## DIRECTIONS
Please copy every line of the data in which the string "with" appears.

## AVAILABLE DATA
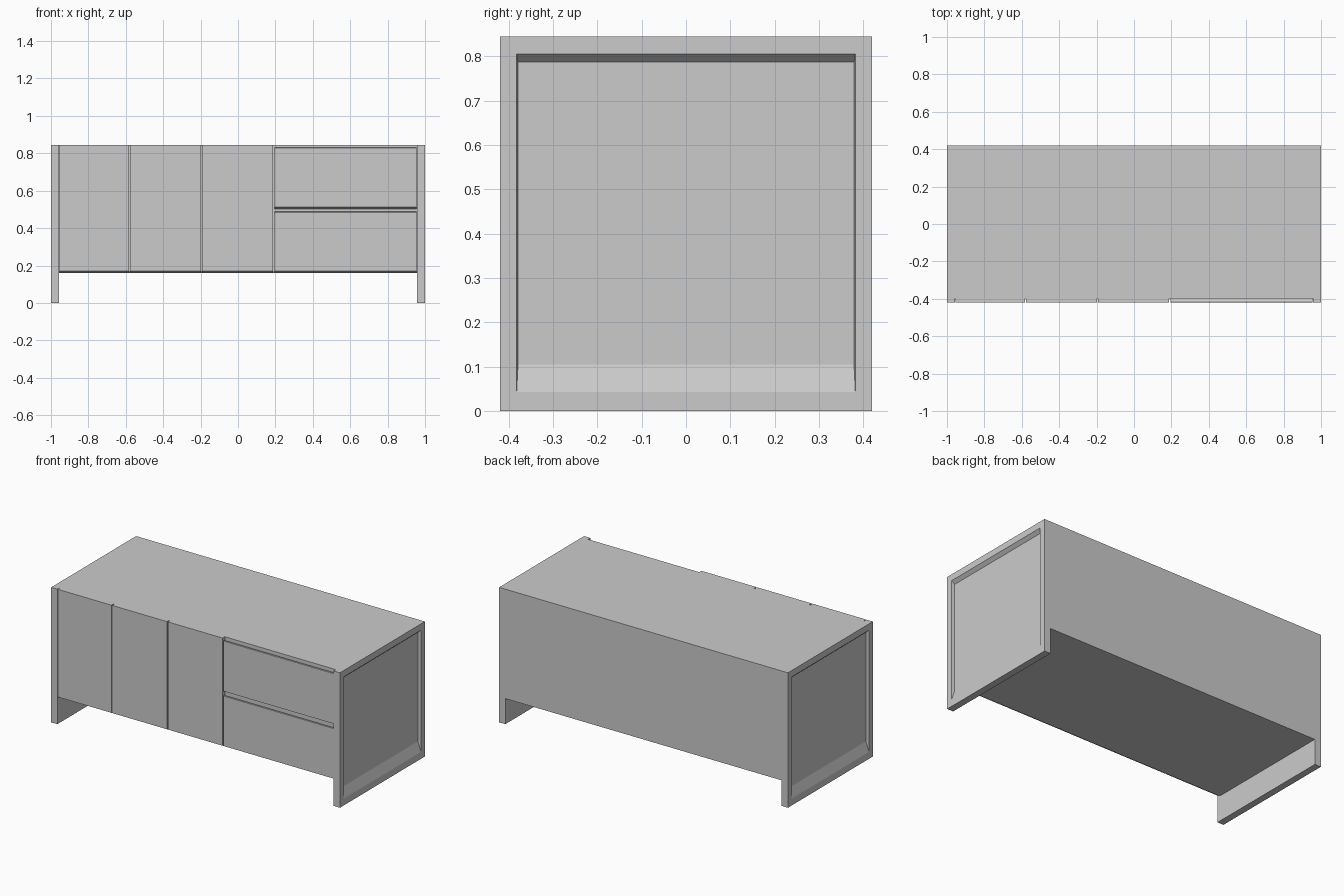
import bpy, bmesh

if "Cube" in bpy.data.objects:
    bpy.data.objects.remove(bpy.data.objects["Cube"])

TOP, DEPTH, BASE = 0.845, 0.42, 0.16
FACE_Y = -0.398          # plane where door fronts meet the carcass


def finish(bm, name):
    bmesh.ops.recalc_face_normals(bm, faces=bm.faces[:])
    mesh = bpy.data.meshes.new(name)
    bm.to_mesh(mesh)
    bm.free()
    obj = bpy.data.objects.new(name, mesh)
    bpy.context.collection.objects.link(obj)
    return obj


def extrude_x(name, profile, x0, x1):
    """Extrude a (y, z) profile along x."""
    bm = bmesh.new()
    face = bm.faces.new([bm.verts.new((x0, y, z)) for y, z in profile])
    ext = bmesh.ops.extrude_face_region(bm, geom=[face])
    verts = [v for v in ext["geom"] if isinstance(v, bmesh.types.BMVert)]
    bmesh.ops.translate(bm, verts=verts, vec=(x1 - x0, 0, 0))
    return finish(bm, name)


def side_panel(name, s):
    """End panel with a recessed outer face that ramps out at the bottom."""
    bm = bmesh.new()

    def ring(x, y, z0, z1):
        return [bm.verts.new((s * x, a, b))
                for a, b in ((-y, z0), (y, z0), (y, z1), (-y, z1))]

    rings = [ring(0.957, DEPTH, 0, TOP),        # inner face
             ring(1.0, DEPTH, 0, TOP),          # outer face
             ring(1.0, 0.382, 0.043, 0.805),    # recess rim
             ring(0.98, 0.379, 0.105, 0.787)]   # recess floor
    bm.faces.new(rings[0])
    bm.faces.new(rings[-1])
    for a, b in zip(rings, rings[1:]):
        for i in range(4):
            j = (i + 1) % 4
            bm.faces.new((a[i], a[j], b[j], b[i]))
    return finish(bm, name)


# End panels
side_panel("left_side_panel", -1)
side_panel("right_side_panel", 1)

# Carcass
extrude_x("carcass", [(FACE_Y, BASE), (DEPTH, BASE), (DEPTH, TOP), (FACE_Y, TOP)],
          -0.957, 0.957)

# Doors, with a chamfered lower edge
door = [(FACE_Y, BASE), (-DEPTH, 0.171), (-DEPTH, TOP), (FACE_Y, TOP)]
edges = [-0.957, -0.58, -0.195, 0.19]
for i, (a, b) in enumerate(zip(edges, edges[1:])):
    extrude_x(f"door_{i + 1}", door, a + 0.003, b - 0.003)

# Drawer fronts, with a finger gap along the top edge
for name, z0, z1 in (("lower_drawer_front", BASE, 0.488),
                     ("upper_drawer_front", 0.503, 0.832)):
    front = [(FACE_Y, z0), (-DEPTH, z0 + 0.011), (-DEPTH, z1 - 0.004),
             (-DEPTH + 0.004, z1), (FACE_Y, z1 - 0.012)]
    extrude_x(name, front, 0.194, 0.954)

## ANSWER TO THIS PROBLEM
    """End panel with a recessed outer face that ramps out at the bottom."""
# Doors, with a chamfered lower edge
# Drawer fronts, with a finger gap along the top edge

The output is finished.